* Instructions to follow:
Copy, from the entries below, each line where the word "append" can be found.

* Extracted material:
========================================================================

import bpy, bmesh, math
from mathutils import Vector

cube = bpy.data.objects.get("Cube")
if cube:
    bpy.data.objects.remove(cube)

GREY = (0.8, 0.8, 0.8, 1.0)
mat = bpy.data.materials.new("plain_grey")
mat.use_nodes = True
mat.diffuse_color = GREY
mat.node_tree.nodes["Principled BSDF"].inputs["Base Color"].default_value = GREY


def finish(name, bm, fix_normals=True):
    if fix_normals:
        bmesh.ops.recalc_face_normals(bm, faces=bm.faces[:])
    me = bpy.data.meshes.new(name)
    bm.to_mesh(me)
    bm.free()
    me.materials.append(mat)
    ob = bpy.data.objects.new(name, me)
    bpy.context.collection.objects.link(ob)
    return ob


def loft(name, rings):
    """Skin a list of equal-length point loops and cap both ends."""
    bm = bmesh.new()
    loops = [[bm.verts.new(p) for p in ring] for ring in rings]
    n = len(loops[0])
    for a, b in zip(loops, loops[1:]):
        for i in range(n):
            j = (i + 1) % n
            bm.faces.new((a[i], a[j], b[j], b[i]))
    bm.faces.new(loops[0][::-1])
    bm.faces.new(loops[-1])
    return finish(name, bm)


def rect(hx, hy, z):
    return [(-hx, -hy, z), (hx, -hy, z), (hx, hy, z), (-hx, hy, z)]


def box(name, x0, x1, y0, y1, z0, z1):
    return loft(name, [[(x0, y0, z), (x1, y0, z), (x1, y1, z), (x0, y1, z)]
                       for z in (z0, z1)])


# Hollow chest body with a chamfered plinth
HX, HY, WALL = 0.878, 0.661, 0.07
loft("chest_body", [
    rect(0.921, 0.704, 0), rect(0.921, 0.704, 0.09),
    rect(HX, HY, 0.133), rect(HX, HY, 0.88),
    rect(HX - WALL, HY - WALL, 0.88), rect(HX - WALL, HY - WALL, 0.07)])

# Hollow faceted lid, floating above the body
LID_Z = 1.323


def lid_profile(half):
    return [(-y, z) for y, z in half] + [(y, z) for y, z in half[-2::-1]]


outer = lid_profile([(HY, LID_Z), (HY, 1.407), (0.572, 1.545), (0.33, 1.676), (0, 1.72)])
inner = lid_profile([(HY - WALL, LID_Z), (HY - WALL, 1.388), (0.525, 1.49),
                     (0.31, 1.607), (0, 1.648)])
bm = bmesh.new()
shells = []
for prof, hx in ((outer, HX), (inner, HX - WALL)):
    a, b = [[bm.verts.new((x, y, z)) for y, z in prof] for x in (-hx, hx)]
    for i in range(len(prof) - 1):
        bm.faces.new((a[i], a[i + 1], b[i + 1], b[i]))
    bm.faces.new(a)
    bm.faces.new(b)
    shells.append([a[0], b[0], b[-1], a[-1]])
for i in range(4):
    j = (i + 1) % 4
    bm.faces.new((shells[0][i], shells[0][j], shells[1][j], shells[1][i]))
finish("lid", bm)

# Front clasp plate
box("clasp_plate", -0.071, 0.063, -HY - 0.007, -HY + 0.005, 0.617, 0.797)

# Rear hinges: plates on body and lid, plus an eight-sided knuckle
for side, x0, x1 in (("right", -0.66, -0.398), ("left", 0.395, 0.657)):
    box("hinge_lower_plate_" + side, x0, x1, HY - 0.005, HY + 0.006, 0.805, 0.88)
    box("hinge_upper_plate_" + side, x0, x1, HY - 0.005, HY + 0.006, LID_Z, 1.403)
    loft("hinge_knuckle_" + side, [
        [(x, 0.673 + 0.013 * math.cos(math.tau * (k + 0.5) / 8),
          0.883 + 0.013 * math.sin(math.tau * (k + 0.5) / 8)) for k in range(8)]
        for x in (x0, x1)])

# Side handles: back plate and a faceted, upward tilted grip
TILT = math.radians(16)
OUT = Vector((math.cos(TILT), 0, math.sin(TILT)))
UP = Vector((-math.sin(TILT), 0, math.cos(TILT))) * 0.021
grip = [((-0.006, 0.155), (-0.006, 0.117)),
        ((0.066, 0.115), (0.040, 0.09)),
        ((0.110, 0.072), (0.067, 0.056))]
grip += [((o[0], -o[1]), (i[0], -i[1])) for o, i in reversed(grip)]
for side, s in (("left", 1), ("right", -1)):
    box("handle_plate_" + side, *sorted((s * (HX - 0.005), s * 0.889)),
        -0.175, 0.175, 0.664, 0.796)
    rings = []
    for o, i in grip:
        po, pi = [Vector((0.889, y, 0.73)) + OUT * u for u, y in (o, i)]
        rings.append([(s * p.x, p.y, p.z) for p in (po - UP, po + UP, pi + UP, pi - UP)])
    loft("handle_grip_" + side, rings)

========================================================================

* Exercise output:
    me.materials.append(mat)
    shells.append([a[0], b[0], b[-1], a[-1]])
        rings.append([(s * p.x, p.y, p.z) for p in (po - UP, po + UP, pi + UP, pi - UP)])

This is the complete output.